Dr. King seeks to gain support from legal practitioners by comparing the fight for legal rights of African Americans to the earlier fight for independence in which America took a stand against the forces of England.
Here is a draft chapter from Dr. King's book "Strength to Love" in which Dr. King discusses that the casting out of evil in human lives requires "both man and God."
Rev. R.T. Eissfeldt thanks Dr. David Henry, President of the University of Illinois, for forwarding to him Dr. King's letter pertaining to the SCLC's summer project.
Glenn Dunkle, Senior Planner for the City of Richmond, Virginia, requests a copy of a bill proposed by Dr. King that addresses slums and housing clearance. The bill will be used by the Richmond City Planning Commission as it studies "methods of stimulating urban redevelopment and new low income housing."
Dr. King provides introductory remarks to participants of the Pacem In Terris II Convocation held in Geneva, Switzerland. He addresses several moral and political concerns as it relates war and Vietnam.
The Southern Christian Leadership Conference announces five new members will join the staff. The five men are: John H. Calhoun, Herbert V. Coulton, James L. Bevel, Fred C. Bennette, and Bernard S. Lee. These men derive from different locations across America and add different levels of education and commitment to the Civil Rights Movement.
Dr. King discusses how the discoveries of renowned astronomer Nicolaus Copernicus and German philosopher Immanuel Kant revolutionized thinking regarding the human mind. The note card also outlines philosophical views originating from the "analogy of two clocks" referencing prominent thinkers Rene Descartes and Gottfried Leibniz.
This letter, signed "A Malaysian Citizen," expresses the author's hatred of African Americans. In addition to urging for their genocide, the author states that African Americans ought to be grateful that they are no longer enslaved. The author tasks the recipients of this letter, including Dr. King, Stokely Carmichael, and President Johnson, to circulate it widely in order to express what he claims are the Malaysian views of the 20th century.
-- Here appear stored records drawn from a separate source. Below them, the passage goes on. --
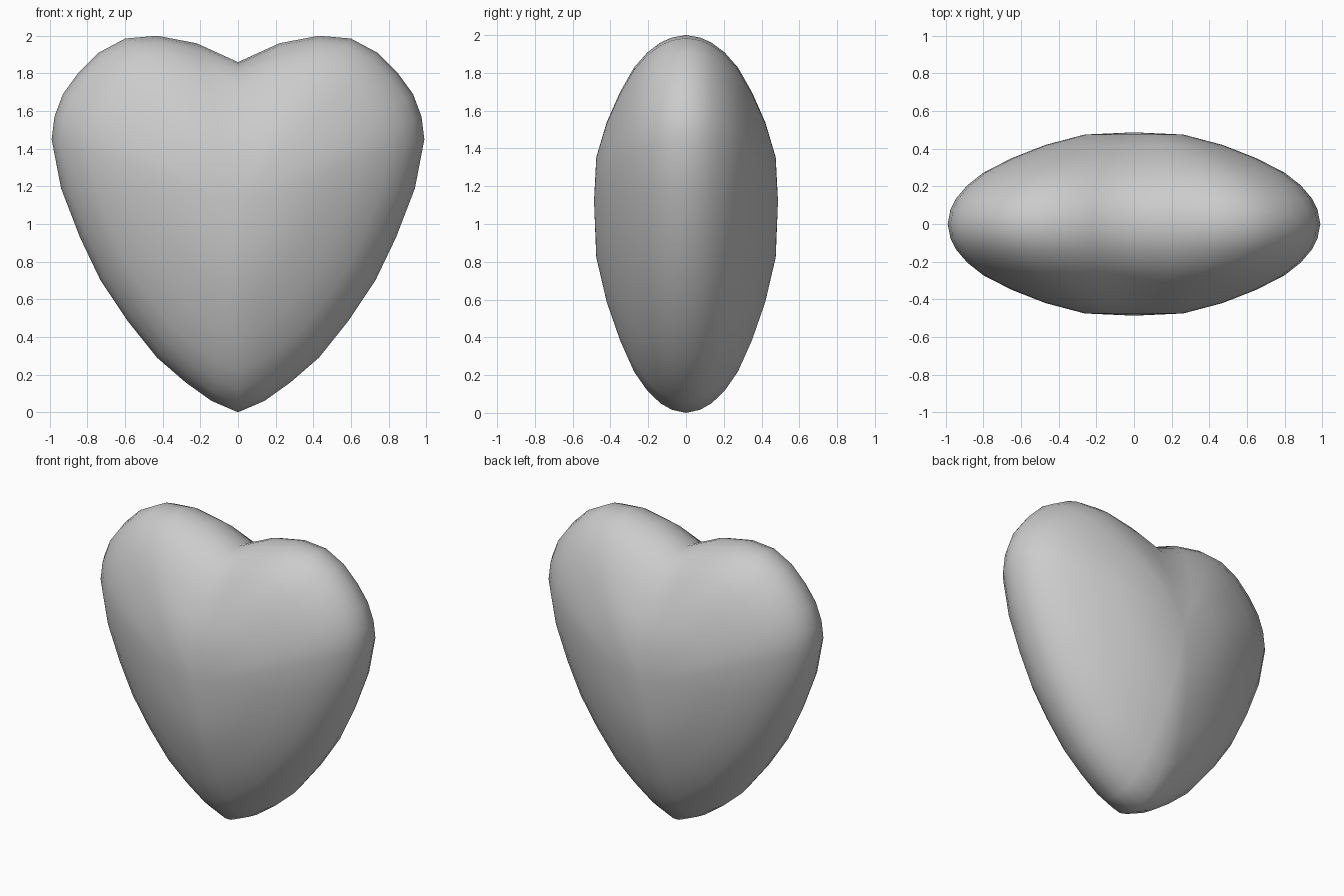
import bpy, bmesh, math
from mathutils import Matrix

cube = bpy.data.objects.get("Cube")
if cube:
    bpy.data.objects.remove(cube, do_unlink=True)

# Half outline (x, z) from the notch round to the bottom tip
OUTLINE = [(0, 1.86), (.22, 1.96), (.43, 2.0), (.6, 1.985), (.74, 1.91), (.85, 1.8),
           (.93, 1.69), (.975, 1.57), (.99, 1.45), (.94, 1.19), (.84, .93), (.73, .7),
           (.59, .49), (.43, .29), (.28, .16), (.14, .06), (0, 0)]
# Dome rings (outline scale, half thickness) from the middle of a face to the rim
DOME = [(0, .487), (.265, .475), (.475, .42), (.655, .35), (.805, .275),
        (.895, .205), (.955, .135), (.985, .075), (1, 0)]
SEGMENTS, RINGS, CENTRE_Z = 32, 16, 1.12

# Sphere with its poles facing front and back
bm = bmesh.new()
bmesh.ops.create_uvsphere(bm, u_segments=SEGMENTS, v_segments=RINGS, radius=1,
                          matrix=Matrix.Rotation(math.pi / 2, 4, "X"))

# Move every sphere vertex onto the heart
for v in bm.verts:
    x, y, z = v.co
    step = round(math.atan2(abs(x), z) / math.tau * SEGMENTS)
    ring = round(math.acos(min(1, abs(y))) / math.pi * RINGS)
    scale, depth = DOME[ring]
    px, pz = OUTLINE[step]
    if step == 0:  # the notch fades out towards the middle
        pz += 0.1 * min(1, 1.3 * (1 - scale))
    v.co = (math.copysign(px * scale, x), math.copysign(depth, y),
            CENTRE_Z + (pz - CENTRE_Z) * scale)
bmesh.ops.recalc_face_normals(bm, faces=bm.faces)

mesh = bpy.data.meshes.new("heart")
bm.to_mesh(mesh)
bm.free()
mesh.shade_smooth()
heart = bpy.data.objects.new("heart", mesh)
bpy.context.collection.objects.link(heart)

# Plain grey surface
grey = bpy.data.materials.new("light grey")
grey.use_nodes = True
colour = (0.6, 0.6, 0.6, 1)
grey.diffuse_color = colour
grey.node_tree.nodes["Principled BSDF"].inputs["Base Color"].default_value = colour
mesh.materials.append(grey)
Dr. King declines to preach twice on one Sunday at Riverside Church in New York City. Besides time constraints, he needs to conserve his strength as per his doctor's recommendation. Because the 1964 World's Fair will be in New York at that time, they expect big crowds, requiring two services.
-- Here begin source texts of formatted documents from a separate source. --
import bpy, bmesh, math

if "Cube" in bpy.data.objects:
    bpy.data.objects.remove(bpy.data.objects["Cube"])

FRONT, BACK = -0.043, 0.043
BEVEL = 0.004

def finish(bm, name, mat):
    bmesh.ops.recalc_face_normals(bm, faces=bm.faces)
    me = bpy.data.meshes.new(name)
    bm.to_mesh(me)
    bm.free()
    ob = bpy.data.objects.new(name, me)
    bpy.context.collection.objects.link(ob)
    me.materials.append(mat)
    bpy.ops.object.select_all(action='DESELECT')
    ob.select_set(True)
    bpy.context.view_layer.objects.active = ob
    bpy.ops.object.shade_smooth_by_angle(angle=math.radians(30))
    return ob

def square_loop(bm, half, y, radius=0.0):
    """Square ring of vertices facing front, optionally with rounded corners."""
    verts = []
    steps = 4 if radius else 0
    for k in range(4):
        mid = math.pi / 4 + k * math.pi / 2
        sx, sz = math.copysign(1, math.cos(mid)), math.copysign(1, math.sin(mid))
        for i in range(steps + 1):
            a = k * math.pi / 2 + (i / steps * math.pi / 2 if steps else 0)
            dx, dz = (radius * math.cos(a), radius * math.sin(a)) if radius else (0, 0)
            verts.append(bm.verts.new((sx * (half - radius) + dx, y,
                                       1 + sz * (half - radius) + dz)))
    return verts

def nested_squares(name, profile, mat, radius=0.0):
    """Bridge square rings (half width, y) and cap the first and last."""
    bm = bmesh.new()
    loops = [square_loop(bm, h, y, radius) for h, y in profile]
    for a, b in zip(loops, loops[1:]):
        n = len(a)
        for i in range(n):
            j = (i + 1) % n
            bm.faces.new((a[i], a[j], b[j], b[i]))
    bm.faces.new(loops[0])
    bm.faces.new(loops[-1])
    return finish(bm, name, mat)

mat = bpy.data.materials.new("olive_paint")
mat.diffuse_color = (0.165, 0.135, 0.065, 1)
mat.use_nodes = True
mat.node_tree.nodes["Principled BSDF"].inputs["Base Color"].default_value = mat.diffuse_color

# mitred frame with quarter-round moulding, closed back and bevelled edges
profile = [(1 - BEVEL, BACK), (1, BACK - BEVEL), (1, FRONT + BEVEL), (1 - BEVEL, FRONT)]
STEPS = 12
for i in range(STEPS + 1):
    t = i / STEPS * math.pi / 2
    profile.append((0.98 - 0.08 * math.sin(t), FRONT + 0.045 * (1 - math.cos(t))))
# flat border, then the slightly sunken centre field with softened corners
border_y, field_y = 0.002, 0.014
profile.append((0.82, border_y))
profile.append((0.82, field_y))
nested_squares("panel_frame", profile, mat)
National Executive Director Richard Jones invites Dr. King to speak in Toronto during the celebration of Canada's centennial birthday. Jones describes current racial relations and acknowledges that the centennial events could be used to spur "advances toward complete equality."
This letter is in response to Professor Paul Kurt Ackermann from Miss. D. McDonald, c/o MLK, referencing a request for submission of Dr. King's manuscript.
Mr. Field, President, Indiana Memorial Union Board of Directors, writes to inform Dr. King that IMU will act as the local sponsor for TIME Magazine's National Presidential Primary, Choice 68, on April 24th. Ironically, the letter is dated April 3,1968 which is one day prior to his tragic end.
Dr. King agrees to serve on the Advisory Board of Campus Americans for Democratic Action. Dr. King explains that his ability to contribute to the Board will be limited, but he will assist when possible.
Here Mr. Daves advises Dr. King to accept an offer presented to him for the Dutch rights of his novel "Strength to Love" then references two copies of the proposed contractual agreement.
This draft of "The Luminous Promise," published in the December 1962 issue of The Progressive, marks the 100th celebration of the Emancipation Proclamation. In the article Dr. King writes, "there is but one way to commemorate the Emancipation Proclamation. That is to make its declaration of freedom real."
In this letter Mrs. Claytor of New York, NY, identifies herself as an "admirer" and is writing to inform Dr. King that his proposed book title "Where Do We Go From Here [sic]" conflicts with a previously published and copyrighted work of the same title in England.
This is a preliminary report requesting an investigation on the cancellation of insurance coverage on business establishments and churches in Homewood-Brushton.
In this letter James Houghton, of the Committee for a Winter Confrontation with Congress, appeals to friends for financial support of the "poor peoples lobby."